[[ Records provided, beginning ]]

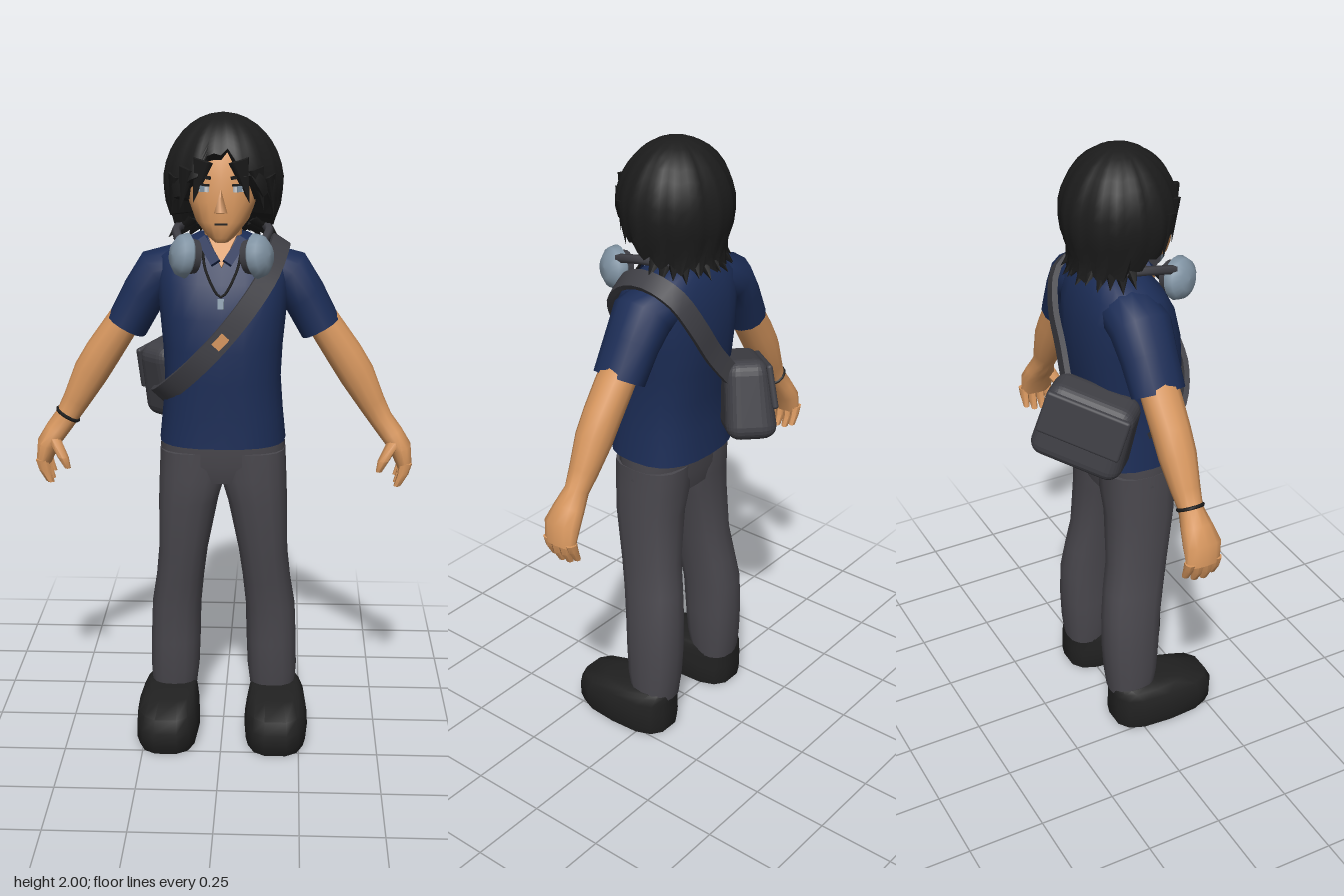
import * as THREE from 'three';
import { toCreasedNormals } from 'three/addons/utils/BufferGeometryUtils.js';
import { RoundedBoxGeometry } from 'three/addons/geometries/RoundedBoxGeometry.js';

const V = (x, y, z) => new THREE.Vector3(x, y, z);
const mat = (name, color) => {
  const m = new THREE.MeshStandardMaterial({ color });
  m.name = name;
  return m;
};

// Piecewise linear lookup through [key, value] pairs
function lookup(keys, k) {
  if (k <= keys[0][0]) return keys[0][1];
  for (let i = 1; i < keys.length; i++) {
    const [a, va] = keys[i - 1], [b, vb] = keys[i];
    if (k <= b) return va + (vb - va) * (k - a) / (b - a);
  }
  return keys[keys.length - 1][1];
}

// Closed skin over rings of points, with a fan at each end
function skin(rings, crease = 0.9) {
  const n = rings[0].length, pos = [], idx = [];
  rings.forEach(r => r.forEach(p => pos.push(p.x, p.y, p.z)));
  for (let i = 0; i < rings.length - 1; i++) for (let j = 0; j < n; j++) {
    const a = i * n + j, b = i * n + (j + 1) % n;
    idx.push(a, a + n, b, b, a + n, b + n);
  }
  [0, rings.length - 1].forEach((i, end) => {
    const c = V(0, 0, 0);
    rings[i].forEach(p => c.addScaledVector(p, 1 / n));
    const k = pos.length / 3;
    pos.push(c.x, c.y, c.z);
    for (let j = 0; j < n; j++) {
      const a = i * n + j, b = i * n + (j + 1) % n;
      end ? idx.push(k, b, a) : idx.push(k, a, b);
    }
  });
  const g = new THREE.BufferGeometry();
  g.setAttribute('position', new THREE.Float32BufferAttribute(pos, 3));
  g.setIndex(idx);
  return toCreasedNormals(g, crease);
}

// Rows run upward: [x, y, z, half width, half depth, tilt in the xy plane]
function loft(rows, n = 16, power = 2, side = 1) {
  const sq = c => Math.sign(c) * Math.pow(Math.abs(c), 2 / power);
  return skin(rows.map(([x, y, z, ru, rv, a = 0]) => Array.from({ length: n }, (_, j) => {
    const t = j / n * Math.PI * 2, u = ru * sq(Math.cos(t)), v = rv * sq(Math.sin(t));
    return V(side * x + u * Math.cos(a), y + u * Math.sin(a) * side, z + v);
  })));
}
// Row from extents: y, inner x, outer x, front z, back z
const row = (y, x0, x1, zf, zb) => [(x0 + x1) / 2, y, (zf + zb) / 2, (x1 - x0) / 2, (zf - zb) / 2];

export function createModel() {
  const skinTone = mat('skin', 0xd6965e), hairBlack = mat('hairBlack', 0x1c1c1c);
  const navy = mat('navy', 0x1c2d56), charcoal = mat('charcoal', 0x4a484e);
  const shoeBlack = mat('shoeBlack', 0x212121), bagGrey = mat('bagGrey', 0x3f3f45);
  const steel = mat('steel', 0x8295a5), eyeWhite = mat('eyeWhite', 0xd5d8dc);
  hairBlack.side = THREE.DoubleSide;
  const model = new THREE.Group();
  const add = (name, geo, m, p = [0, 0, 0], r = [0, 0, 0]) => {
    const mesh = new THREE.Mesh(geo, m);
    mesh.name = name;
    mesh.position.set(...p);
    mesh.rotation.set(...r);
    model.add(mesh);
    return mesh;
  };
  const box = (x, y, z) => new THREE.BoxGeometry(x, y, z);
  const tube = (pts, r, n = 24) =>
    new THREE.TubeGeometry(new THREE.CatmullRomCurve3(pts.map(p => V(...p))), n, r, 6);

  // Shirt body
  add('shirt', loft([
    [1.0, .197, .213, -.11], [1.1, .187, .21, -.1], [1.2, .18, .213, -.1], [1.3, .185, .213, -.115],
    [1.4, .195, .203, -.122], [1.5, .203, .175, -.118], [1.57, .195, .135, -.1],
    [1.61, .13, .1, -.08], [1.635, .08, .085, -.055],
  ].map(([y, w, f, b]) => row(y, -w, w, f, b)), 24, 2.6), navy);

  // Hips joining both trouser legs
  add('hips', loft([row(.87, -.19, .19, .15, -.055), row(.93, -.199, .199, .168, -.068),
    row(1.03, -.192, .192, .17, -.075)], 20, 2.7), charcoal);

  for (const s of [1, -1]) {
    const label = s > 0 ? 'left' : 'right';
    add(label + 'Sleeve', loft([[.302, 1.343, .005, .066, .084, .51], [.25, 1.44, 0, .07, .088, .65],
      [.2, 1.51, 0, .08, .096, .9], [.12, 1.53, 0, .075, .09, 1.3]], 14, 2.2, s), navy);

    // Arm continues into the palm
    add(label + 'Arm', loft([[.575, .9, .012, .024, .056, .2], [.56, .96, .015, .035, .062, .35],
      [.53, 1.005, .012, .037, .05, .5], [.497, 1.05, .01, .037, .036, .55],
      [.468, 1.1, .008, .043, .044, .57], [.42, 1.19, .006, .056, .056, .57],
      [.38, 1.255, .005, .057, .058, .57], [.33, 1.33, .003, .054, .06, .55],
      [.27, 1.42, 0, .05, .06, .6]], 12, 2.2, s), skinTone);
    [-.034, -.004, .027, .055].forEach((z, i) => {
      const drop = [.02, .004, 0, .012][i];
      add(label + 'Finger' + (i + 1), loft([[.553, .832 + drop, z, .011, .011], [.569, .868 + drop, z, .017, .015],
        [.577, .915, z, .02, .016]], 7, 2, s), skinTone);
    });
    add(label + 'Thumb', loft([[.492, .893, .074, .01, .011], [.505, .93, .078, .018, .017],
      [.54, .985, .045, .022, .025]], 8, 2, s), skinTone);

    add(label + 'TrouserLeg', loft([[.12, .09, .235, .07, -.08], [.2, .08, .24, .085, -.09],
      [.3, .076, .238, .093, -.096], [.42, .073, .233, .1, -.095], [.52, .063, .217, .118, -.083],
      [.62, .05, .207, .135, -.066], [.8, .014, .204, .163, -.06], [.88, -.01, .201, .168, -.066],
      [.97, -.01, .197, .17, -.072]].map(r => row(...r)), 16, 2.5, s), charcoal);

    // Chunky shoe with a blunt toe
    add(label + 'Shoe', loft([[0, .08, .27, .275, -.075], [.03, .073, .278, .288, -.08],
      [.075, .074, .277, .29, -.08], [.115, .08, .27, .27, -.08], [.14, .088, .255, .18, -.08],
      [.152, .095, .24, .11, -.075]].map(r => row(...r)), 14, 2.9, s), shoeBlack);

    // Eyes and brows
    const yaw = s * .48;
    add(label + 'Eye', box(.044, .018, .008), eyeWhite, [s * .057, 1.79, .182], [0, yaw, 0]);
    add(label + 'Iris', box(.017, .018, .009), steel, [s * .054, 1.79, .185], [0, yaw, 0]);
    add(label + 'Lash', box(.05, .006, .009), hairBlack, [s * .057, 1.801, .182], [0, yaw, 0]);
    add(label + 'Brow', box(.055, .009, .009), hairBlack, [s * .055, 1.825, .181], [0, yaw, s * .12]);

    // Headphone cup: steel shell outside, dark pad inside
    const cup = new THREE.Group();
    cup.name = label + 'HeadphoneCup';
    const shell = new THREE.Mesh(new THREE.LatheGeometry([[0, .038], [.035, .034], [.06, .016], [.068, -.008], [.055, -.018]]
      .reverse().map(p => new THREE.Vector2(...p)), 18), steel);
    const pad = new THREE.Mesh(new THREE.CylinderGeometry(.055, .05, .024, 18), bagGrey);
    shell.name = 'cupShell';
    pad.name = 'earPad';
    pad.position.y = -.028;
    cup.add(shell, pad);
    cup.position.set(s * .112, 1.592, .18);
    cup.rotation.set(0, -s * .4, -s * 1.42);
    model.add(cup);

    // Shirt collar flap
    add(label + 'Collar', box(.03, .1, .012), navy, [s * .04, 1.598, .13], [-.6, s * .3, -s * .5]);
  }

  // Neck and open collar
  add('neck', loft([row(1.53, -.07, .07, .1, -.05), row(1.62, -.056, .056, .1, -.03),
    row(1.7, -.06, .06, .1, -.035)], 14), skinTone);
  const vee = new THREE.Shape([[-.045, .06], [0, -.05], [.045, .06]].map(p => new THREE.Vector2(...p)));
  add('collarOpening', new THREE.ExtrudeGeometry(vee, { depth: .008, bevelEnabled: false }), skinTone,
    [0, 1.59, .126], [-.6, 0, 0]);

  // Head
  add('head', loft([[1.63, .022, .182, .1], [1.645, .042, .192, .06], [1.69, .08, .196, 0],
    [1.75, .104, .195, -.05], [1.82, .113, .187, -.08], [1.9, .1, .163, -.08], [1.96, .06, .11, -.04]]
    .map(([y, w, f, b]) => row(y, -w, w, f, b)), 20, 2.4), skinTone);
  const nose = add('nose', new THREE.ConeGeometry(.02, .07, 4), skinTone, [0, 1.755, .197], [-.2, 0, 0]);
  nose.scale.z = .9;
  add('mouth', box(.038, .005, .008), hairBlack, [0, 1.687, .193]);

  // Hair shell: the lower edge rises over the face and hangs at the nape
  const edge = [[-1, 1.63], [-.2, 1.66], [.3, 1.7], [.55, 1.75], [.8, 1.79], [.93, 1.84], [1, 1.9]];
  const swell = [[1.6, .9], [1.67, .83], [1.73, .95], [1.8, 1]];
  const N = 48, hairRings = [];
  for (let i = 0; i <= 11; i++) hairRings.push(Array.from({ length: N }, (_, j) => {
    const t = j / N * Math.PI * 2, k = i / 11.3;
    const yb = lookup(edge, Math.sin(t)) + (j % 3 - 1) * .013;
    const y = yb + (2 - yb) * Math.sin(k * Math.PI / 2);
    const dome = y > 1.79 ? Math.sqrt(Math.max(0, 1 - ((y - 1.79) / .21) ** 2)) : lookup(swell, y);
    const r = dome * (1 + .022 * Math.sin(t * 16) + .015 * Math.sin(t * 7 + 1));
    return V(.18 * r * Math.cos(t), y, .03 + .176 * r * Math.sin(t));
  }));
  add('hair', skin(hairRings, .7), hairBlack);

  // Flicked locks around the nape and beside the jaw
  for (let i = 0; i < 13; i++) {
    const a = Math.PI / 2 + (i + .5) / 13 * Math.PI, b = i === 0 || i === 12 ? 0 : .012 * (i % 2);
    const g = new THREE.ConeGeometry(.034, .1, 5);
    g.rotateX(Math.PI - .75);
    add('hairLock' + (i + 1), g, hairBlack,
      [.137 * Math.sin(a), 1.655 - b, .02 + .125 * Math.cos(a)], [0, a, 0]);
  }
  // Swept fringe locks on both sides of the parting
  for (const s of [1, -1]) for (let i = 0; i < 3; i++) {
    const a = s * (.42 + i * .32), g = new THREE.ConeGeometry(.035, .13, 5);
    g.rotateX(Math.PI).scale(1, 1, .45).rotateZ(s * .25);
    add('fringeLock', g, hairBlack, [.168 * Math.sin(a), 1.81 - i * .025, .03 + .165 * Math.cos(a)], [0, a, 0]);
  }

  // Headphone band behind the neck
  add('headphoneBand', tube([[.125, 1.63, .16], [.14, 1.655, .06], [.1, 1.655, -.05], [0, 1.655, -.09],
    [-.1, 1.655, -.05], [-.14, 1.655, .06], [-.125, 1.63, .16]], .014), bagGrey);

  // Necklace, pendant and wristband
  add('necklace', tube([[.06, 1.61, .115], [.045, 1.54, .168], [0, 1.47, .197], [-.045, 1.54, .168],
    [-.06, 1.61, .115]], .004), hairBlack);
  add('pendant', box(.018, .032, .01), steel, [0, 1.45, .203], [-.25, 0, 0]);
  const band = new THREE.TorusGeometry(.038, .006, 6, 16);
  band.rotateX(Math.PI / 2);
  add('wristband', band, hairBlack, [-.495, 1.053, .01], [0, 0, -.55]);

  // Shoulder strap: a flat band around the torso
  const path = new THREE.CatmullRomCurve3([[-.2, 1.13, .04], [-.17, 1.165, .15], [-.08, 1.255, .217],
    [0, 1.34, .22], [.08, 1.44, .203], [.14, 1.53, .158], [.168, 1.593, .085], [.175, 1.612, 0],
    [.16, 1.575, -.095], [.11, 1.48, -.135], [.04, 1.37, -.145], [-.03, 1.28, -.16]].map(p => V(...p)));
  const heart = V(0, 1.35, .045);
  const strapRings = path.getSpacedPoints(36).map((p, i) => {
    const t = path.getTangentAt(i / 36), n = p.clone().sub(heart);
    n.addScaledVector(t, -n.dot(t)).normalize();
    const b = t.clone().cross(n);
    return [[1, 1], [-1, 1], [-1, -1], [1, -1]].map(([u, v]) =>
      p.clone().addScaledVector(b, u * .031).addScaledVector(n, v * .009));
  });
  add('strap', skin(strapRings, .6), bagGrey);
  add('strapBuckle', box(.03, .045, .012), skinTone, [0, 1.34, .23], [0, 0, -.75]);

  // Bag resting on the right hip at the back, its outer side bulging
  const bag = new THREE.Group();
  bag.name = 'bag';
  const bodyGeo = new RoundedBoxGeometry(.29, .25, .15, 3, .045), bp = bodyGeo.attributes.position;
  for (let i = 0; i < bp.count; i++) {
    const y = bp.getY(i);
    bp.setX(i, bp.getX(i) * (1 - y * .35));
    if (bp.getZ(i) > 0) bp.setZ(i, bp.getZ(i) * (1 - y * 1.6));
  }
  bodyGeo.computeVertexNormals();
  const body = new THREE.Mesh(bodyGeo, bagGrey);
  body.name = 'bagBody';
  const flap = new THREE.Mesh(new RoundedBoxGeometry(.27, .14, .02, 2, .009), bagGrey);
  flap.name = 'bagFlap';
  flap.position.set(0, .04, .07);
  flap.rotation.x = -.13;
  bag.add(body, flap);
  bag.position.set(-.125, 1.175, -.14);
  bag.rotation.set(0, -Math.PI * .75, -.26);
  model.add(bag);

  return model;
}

[[ Records provided, end ]]

# Action item
Each line of the data that has the string "steel" counts once; give the total and nothing else.

# Your solution
5